Excerpted records section start

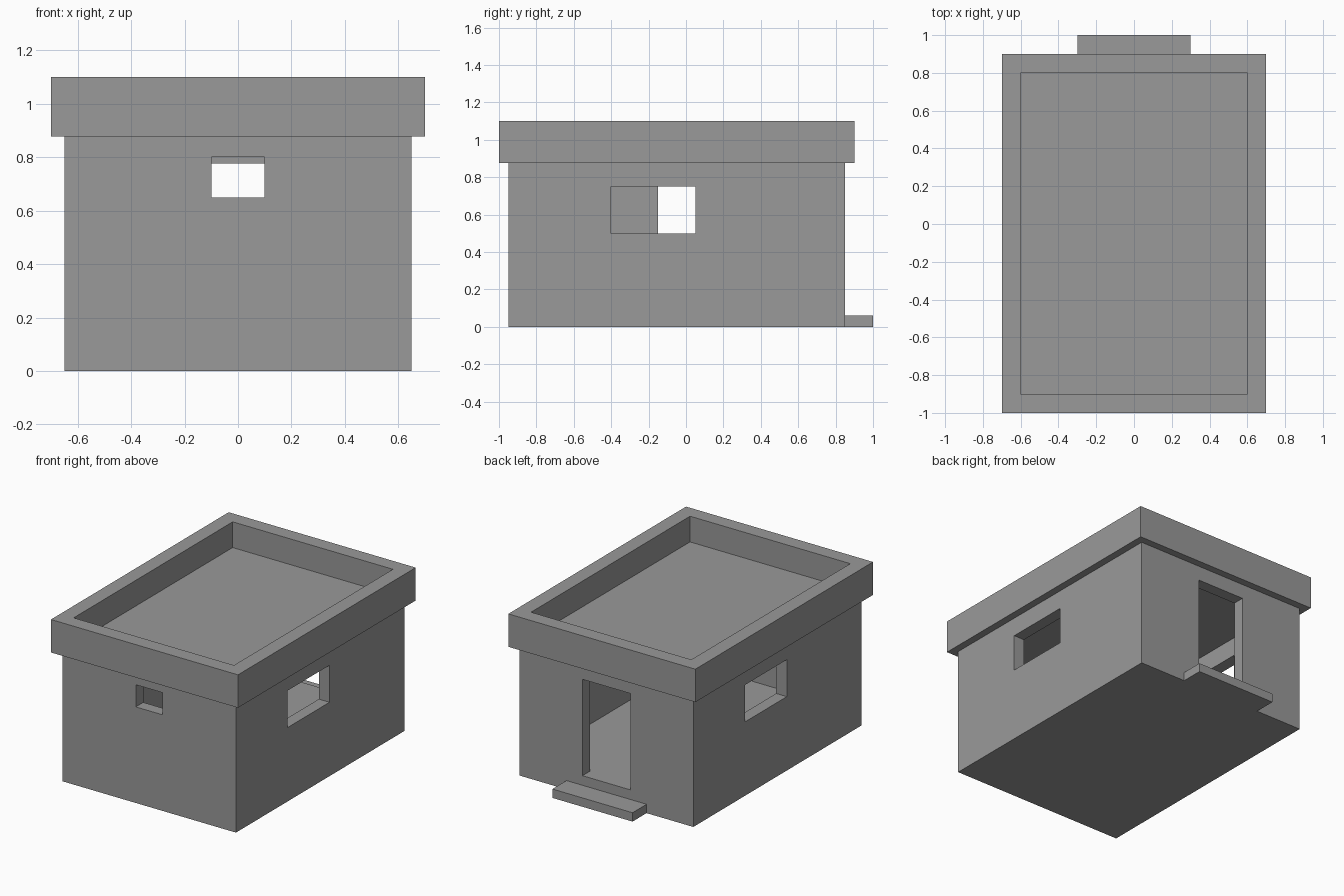
import bpy
import bmesh

if "Cube" in bpy.data.objects:
    bpy.data.objects.remove(bpy.data.objects["Cube"])

# Dark grey plaster shared by all parts
plaster = bpy.data.materials.new("dark_grey")
plaster.diffuse_color = (0.32, 0.32, 0.32, 1.0)
plaster.use_nodes = True
plaster.node_tree.nodes["Principled BSDF"].inputs["Base Color"].default_value = plaster.diffuse_color


def box(name, x, y, z):
    """Axis-aligned box from (min, max) ranges."""
    bm = bmesh.new()
    bmesh.ops.create_cube(bm, size=1.0)
    for v in bm.verts:
        v.co = [r[0] if c < 0 else r[1] for c, r in zip(v.co, (x, y, z))]
    mesh = bpy.data.meshes.new(name)
    bm.to_mesh(mesh)
    bm.free()
    mesh.materials.append(plaster)
    obj = bpy.data.objects.new(name, mesh)
    bpy.context.scene.collection.objects.link(obj)
    return obj


def cut(target, x, y, z):
    """Cut a box-shaped opening and discard the cutter."""
    cutter = box("cutter", x, y, z)
    cutter.hide_render = True
    mod = target.modifiers.new("opening", 'BOOLEAN')
    mod.operation = 'DIFFERENCE'
    mod.solver = 'EXACT'
    mod.object = cutter
    bpy.context.view_layer.objects.active = target
    bpy.ops.object.modifier_apply(modifier=mod.name)
    bpy.data.objects.remove(cutter)


# Walls and raised floor, hollowed out to the roof slab
T = 0.08
ROOF = 0.877
FLOOR = 0.125
walls = box("walls", (-0.65, 0.65), (-0.95, 0.85), (0, ROOF))
cut(walls, (-0.65 + T, 0.65 - T), (-0.95 + T, 0.85 - T), (FLOOR, 1.0))

# Doorway at the back
cut(walls, (-0.18, 0.18), (0.70, 0.95), (FLOOR, 0.777))
# Small front window
cut(walls, (-0.10, 0.10), (-1.05, -0.80), (0.65, 0.80))
# Staggered side windows
cut(walls, (0.50, 0.75), (-0.40, 0.05), (0.50, 0.75))
cut(walls, (-0.75, -0.50), (-0.15, 0.30), (0.50, 0.75))

# Flat roof with raised parapet
roof = box("roof_parapet", (-0.7, 0.7), (-1.0, 0.9), (ROOF, 1.1))
cut(roof, (-0.6, 0.6), (-0.9, 0.8), (0.926, 1.2))

# Doorstep
box("doorstep", (-0.3, 0.3), (0.85, 1.0), (0, 0.06))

Excerpted records section end

Task directions: Copy all lines of the material above where the string "materials" occurs.

Response:
plaster = bpy.data.materials.new("dark_grey")
    mesh.materials.append(plaster)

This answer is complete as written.